• REQUIRED WORK
Find the line containing "mesh.materials.append(fur)" in the entries below. Restate it and each line after it, word for word, up to and including the line containing "verts = [vert(bm, p) for p in points]".

• MATERIALS PROVIDED
....

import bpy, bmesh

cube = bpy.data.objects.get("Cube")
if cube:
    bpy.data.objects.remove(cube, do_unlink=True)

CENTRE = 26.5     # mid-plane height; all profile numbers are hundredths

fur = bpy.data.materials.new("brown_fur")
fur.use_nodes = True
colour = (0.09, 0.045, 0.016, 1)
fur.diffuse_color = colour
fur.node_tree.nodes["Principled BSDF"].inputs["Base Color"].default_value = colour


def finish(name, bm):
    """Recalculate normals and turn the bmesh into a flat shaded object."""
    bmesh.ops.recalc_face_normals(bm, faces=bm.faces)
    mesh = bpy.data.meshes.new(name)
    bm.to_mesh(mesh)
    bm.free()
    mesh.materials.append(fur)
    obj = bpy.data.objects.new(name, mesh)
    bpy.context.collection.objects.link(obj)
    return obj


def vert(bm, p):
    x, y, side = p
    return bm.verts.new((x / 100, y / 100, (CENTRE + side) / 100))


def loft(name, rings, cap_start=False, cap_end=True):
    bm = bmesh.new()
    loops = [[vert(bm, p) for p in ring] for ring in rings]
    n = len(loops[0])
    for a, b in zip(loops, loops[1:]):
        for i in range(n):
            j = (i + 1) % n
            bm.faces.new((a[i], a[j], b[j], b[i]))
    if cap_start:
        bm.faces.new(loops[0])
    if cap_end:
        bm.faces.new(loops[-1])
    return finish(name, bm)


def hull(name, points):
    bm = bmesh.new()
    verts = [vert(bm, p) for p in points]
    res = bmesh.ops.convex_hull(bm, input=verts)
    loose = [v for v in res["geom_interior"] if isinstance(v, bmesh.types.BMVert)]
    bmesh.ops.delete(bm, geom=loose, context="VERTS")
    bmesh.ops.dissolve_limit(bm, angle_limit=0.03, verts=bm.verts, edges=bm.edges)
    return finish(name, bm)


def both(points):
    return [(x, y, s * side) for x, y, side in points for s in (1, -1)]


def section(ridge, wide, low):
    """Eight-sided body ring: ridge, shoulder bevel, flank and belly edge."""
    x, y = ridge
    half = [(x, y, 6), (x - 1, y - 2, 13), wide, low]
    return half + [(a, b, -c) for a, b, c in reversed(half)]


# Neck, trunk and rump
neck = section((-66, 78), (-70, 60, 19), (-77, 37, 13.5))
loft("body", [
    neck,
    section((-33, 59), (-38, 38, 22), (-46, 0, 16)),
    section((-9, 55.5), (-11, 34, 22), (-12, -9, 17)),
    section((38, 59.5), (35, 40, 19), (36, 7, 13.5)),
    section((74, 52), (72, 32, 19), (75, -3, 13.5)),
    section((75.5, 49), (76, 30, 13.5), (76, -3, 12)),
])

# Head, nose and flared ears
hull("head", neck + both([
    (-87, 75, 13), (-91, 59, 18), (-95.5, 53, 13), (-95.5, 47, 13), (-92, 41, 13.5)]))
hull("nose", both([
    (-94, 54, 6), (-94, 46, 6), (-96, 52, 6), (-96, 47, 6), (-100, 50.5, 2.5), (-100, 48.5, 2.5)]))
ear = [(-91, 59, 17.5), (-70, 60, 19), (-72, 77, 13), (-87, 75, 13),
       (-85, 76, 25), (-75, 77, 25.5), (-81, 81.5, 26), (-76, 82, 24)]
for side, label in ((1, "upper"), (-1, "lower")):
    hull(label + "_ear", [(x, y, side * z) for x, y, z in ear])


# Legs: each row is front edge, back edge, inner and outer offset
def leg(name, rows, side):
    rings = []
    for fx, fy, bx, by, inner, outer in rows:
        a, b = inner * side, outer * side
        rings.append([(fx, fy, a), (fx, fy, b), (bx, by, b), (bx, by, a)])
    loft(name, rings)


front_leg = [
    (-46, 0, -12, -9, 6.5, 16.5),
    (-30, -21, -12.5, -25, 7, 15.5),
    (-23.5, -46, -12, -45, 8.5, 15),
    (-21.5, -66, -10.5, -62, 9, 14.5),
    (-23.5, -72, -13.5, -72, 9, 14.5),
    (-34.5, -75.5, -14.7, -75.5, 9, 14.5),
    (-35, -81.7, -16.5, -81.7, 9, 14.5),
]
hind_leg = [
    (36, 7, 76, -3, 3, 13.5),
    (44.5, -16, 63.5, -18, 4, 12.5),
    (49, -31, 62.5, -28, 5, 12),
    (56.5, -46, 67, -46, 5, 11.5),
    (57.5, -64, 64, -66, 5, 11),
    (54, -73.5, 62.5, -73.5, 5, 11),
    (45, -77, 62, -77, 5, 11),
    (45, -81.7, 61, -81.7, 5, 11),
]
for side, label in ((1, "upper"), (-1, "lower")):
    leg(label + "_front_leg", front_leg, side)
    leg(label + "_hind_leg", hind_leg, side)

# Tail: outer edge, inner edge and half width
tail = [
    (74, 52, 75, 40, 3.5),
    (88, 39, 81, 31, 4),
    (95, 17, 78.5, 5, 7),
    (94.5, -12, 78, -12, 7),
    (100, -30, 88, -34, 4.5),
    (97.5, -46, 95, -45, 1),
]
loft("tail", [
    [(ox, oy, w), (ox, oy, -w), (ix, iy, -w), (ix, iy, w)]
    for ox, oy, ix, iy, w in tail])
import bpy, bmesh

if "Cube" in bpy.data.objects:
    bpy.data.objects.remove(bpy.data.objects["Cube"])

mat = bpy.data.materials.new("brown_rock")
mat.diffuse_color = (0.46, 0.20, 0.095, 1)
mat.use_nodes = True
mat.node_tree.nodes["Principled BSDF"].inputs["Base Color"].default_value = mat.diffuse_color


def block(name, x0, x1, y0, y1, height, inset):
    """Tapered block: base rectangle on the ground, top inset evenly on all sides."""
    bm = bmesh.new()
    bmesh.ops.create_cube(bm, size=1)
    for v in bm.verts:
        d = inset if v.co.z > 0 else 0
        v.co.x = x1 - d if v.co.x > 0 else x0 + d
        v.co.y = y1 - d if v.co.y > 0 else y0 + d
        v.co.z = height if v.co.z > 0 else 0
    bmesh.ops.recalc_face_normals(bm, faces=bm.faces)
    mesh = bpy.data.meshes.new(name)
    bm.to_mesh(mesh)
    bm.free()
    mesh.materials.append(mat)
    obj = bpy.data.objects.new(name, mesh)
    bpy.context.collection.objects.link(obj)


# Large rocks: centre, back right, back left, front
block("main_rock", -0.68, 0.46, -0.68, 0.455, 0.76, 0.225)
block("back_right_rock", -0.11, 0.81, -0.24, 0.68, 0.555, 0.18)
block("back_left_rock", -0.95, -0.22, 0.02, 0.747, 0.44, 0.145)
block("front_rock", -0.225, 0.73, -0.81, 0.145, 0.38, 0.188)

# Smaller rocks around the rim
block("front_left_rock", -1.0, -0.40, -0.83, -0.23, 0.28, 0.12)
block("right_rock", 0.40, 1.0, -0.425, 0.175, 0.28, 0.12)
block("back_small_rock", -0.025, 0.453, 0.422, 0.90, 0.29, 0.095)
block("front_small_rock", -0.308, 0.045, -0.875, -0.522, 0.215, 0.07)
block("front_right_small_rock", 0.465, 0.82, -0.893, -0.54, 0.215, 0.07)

....

• TASK RESPONSE
    mesh.materials.append(fur)
    obj = bpy.data.objects.new(name, mesh)
    bpy.context.collection.objects.link(obj)
    return obj


def vert(bm, p):
    x, y, side = p
    return bm.verts.new((x / 100, y / 100, (CENTRE + side) / 100))


def loft(name, rings, cap_start=False, cap_end=True):
    bm = bmesh.new()
    loops = [[vert(bm, p) for p in ring] for ring in rings]
    n = len(loops[0])
    for a, b in zip(loops, loops[1:]):
        for i in range(n):
            j = (i + 1) % n
            bm.faces.new((a[i], a[j], b[j], b[i]))
    if cap_start:
        bm.faces.new(loops[0])
    if cap_end:
        bm.faces.new(loops[-1])
    return finish(name, bm)


def hull(name, points):
    bm = bmesh.new()
    verts = [vert(bm, p) for p in points]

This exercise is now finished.